- [WHAT IS REQUIRED]:
Take every line from the data that has the word "objects" in it.

- [DATA RECORDS]:
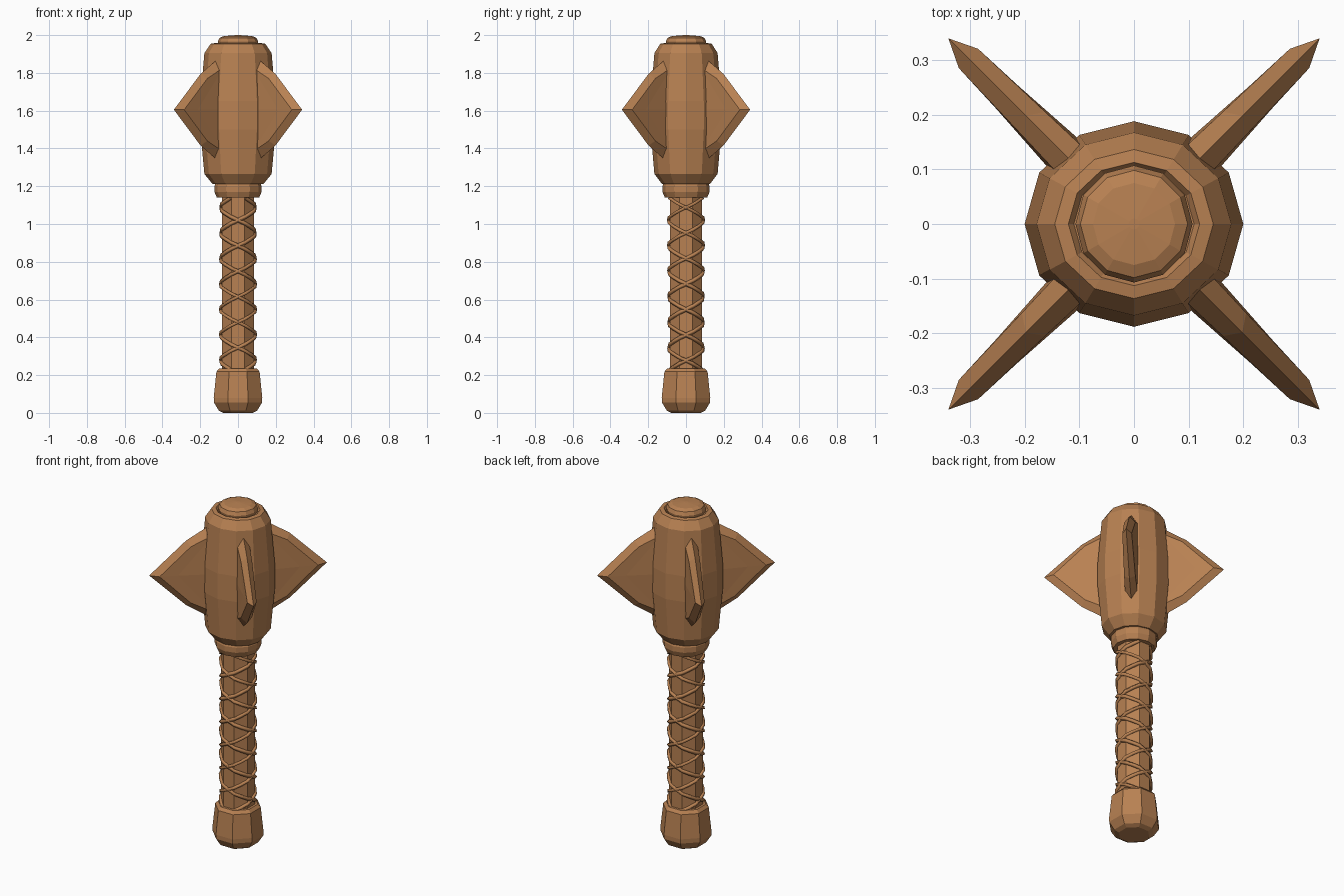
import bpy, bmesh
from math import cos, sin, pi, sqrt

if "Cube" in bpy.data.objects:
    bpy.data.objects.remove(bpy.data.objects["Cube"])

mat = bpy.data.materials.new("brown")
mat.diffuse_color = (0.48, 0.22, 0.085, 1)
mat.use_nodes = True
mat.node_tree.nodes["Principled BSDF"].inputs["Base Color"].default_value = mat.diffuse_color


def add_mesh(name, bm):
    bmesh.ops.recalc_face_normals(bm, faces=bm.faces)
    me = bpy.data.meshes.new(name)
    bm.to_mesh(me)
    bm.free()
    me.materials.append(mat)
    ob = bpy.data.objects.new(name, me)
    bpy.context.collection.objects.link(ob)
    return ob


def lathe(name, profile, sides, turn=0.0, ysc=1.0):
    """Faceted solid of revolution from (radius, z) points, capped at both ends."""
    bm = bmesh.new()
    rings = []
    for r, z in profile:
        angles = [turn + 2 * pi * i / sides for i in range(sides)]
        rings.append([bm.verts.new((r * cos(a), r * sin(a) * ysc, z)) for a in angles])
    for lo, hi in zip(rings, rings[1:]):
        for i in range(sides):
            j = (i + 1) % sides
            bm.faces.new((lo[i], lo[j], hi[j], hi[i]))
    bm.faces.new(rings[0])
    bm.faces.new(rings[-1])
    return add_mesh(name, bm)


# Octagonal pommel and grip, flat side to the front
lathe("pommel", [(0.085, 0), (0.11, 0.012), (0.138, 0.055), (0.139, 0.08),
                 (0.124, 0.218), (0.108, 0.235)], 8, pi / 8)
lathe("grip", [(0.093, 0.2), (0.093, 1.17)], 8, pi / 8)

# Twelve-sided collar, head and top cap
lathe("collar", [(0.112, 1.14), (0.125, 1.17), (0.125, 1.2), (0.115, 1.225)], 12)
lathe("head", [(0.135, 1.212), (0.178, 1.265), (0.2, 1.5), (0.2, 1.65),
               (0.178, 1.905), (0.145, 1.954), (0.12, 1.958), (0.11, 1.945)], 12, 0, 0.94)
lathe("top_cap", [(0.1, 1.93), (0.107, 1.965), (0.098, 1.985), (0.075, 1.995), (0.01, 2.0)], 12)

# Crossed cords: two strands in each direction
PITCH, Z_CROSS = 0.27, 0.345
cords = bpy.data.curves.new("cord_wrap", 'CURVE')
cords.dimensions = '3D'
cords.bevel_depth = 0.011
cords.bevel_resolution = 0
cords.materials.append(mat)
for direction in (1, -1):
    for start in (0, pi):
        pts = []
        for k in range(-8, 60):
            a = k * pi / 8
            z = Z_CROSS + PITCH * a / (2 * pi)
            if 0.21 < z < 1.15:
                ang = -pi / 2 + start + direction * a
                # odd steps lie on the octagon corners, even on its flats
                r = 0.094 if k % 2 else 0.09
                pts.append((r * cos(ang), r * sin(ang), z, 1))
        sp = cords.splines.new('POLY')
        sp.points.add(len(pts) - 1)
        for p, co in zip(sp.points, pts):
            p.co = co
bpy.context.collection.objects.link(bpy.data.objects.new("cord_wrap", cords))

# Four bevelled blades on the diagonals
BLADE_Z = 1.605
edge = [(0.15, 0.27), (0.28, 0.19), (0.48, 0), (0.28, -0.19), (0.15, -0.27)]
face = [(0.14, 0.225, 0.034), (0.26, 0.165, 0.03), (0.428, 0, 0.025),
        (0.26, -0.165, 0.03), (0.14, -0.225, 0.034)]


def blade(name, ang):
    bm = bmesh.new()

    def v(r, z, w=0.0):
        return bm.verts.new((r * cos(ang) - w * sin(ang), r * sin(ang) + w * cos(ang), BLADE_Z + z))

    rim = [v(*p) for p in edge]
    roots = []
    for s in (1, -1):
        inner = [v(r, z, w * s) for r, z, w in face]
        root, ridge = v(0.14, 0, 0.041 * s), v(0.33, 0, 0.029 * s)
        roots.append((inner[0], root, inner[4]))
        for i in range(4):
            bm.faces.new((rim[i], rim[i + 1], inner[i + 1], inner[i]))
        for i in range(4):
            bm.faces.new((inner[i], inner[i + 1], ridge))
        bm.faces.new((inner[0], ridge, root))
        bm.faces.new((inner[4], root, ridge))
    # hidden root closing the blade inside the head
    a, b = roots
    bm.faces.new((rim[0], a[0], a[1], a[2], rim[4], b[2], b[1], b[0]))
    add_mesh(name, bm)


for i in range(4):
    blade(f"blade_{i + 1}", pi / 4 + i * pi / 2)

- [RESPONSE]:
if "Cube" in bpy.data.objects:
    bpy.data.objects.remove(bpy.data.objects["Cube"])
    ob = bpy.data.objects.new(name, me)
    bpy.context.collection.objects.link(ob)
bpy.context.collection.objects.link(bpy.data.objects.new("cord_wrap", cords))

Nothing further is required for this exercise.